The next guest blog in the PSA series comes from Will, a graduate in the Liverpool office…
Reading this title you may be wondering what PSA is? In short, think ‘standard’ commercial audit but only for public sector entities such as councils, hospitals, colleges etc. Before I applied I read everything I could find on the blog and it really helped me out, not only in terms of getting through the application but helping me understand whether PSA was a path I wanted to take. I’m an anthropology graduate so familiarity with maths wasn’t exactly at the top of my CV, but the job is just as much about people as it is about the numbers!
Currently the industry norm is that commercial auditors tend to hold a commercial accounting qualification such as ACA, ACCA or ICAS, whereas public sector accountants hold (the only) public sector qualification; CIPFA. Both of these types of qualifications are recognised around the world, with mutual recognition agreements in place with countries such as Australia and Canada.
With the changing public sector environment which you’ll have read about in the media, there’s an increasing number of public sector entities setting up units structured as commercial companies. This means that for example a council may control a commercial company which could be running their social care provision. As the market-leading public sector auditor, Grant Thornton have recognised the changing needs of our clients and have started offering to new PSA trainees the first integrated public sector and commercial accounting qualification. This means that those passing the exams are recognised as joint CIPFA/ICAS qualified.
I was really pleased that Grant Thornton have put all of their 14/15 PSA trainees on the CIPFA/ICAS course to be part of the first cohort (in the world!) to be joint qualified. For me, I see it as much more versatile which allows me to move between types of jobs and departments throughout my future career. Don’t get me wrong- I really enjoy the job but with the massive changes going on the public sector in the last 5 years, the technical requirements will change significantly over the next 10, 20 or 30 years.

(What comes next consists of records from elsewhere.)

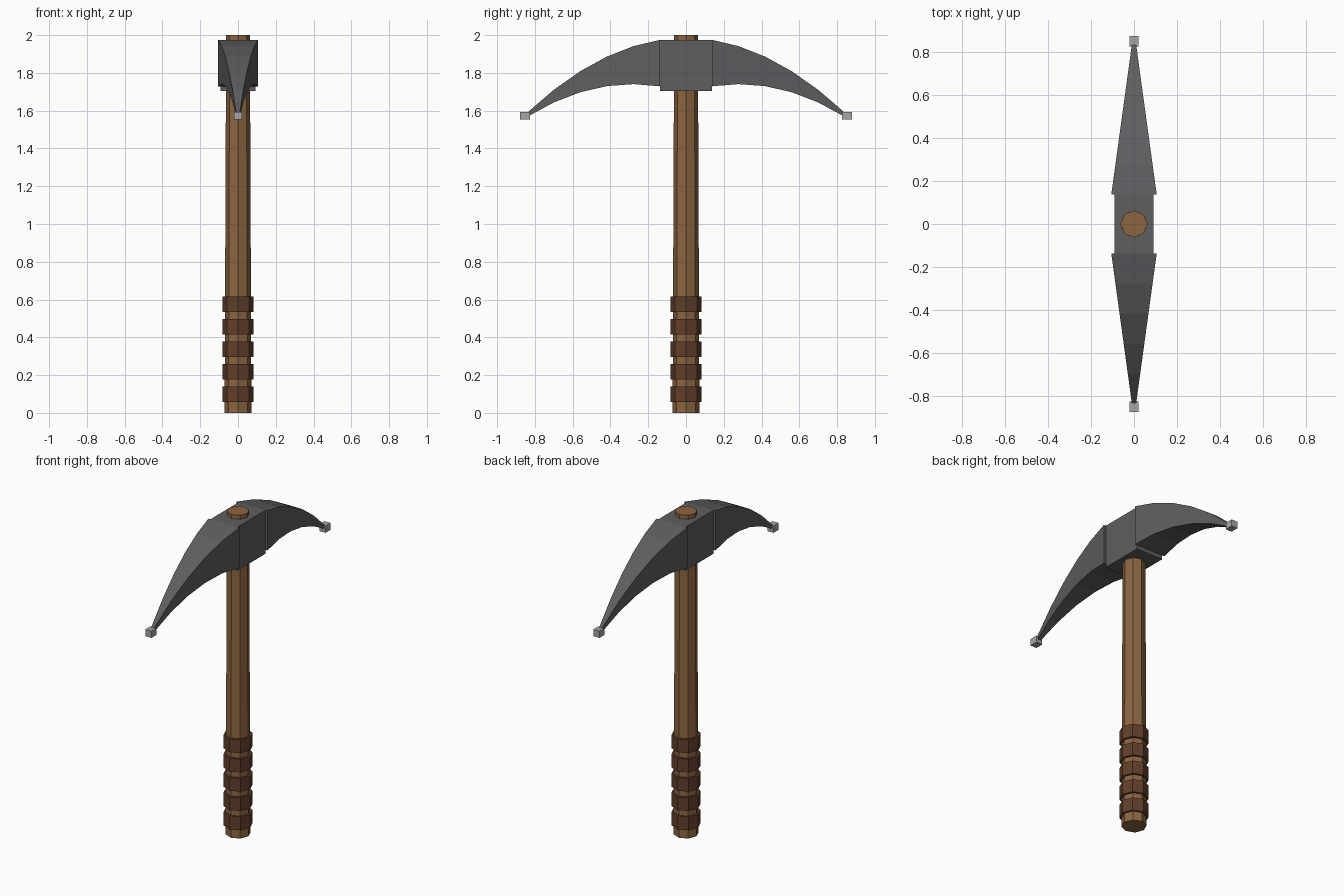
import bpy
import bmesh
import math

if "Cube" in bpy.data.objects:
    bpy.data.objects.remove(bpy.data.objects["Cube"], do_unlink=True)


def material(name, color):
    mat = bpy.data.materials.new(name)
    mat.use_nodes = True
    rgba = (*color, 1)
    mat.diffuse_color = rgba
    mat.node_tree.nodes["Principled BSDF"].inputs["Base Color"].default_value = rgba
    return mat


wood = material("warm wood", (0.26, 0.13, 0.053))
leather = material("brown leather", (0.117, 0.048, 0.023))
iron = material("dark iron", (0.112, 0.112, 0.117))
steel = material("pale steel", (0.38, 0.38, 0.39))


def loft(name, rings, mat):
    """Join equal-sized rings of points into a capped, flat-shaded solid."""
    bm = bmesh.new()
    loops = [[bm.verts.new(p) for p in ring] for ring in rings]
    n = len(loops[0])
    for a, b in zip(loops, loops[1:]):
        for i in range(n):
            j = (i + 1) % n
            bm.faces.new((a[i], a[j], b[j], b[i]))
    bm.faces.new(loops[0])
    bm.faces.new(loops[-1])
    bmesh.ops.recalc_face_normals(bm, faces=bm.faces)
    mesh = bpy.data.meshes.new(name)
    bm.to_mesh(mesh)
    bm.free()
    mesh.materials.append(mat)
    obj = bpy.data.objects.new(name, mesh)
    bpy.context.collection.objects.link(obj)
    return obj


def octagon(radius, z):
    angles = [i * math.pi / 4 for i in range(8)]
    return [(radius * math.cos(a), radius * math.sin(a), z) for a in angles]


def rectangle(half_width, y, bottom, top):
    w = half_width
    return [(-w, y, bottom), (w, y, bottom), (w, y, top), (-w, y, top)]


# Tapered handle
loft("handle", [octagon(0.071, 0), octagon(0.063, 2)], wood)

# Grip bands
for i in range(5):
    z = 0.098 + 0.1195 * i
    loft(f"grip_band_{i + 1}",
         [octagon(0.083, z - 0.041), octagon(0.083, z + 0.041)], leather)

# Socket block around the handle
ROOT = 0.137
loft("head_socket", [rectangle(0.092, -ROOT, 1.705, 1.975),
                     rectangle(0.092, ROOT, 1.705, 1.975)], iron)

# Curved, tapering blades with a small tip block on each
STEPS = 5
for side, label in ((-1, "front"), (1, "back")):
    rings = []
    for i in range(STEPS + 1):
        t = i / STEPS
        scale = 1 - 0.91 * t
        centre = 1.852 - 0.273 * t * t
        half = 0.123 * scale
        rings.append(rectangle(0.106 * scale, side * (ROOT + 0.703 * t),
                               centre - half, centre + half))
    loft(f"{label}_blade", rings, iron)
    loft(f"{label}_tip", [rectangle(0.021, side * 0.827, 1.552, 1.594),
                          rectangle(0.021, side * 0.878, 1.552, 1.594)], steel)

We’re at the early stages of the course (we’ll sit 15 exams over the course of three years) but so far we’re already seeing clear examples of where the technical knowledge required differs between commercial and public sector entities. As a group, we trainees have had experience in a range of public sector organisations over the last few months, with our time in commercial entities coming up in the near future. We’re all looking forward to cementing our knowledge in practice and getting some experience working in both sectors, and providing useful insights to our clients. What I love about working in PSA is that we’re much more able to share best practice between our clients, leading to a more collaborative and effective public sector.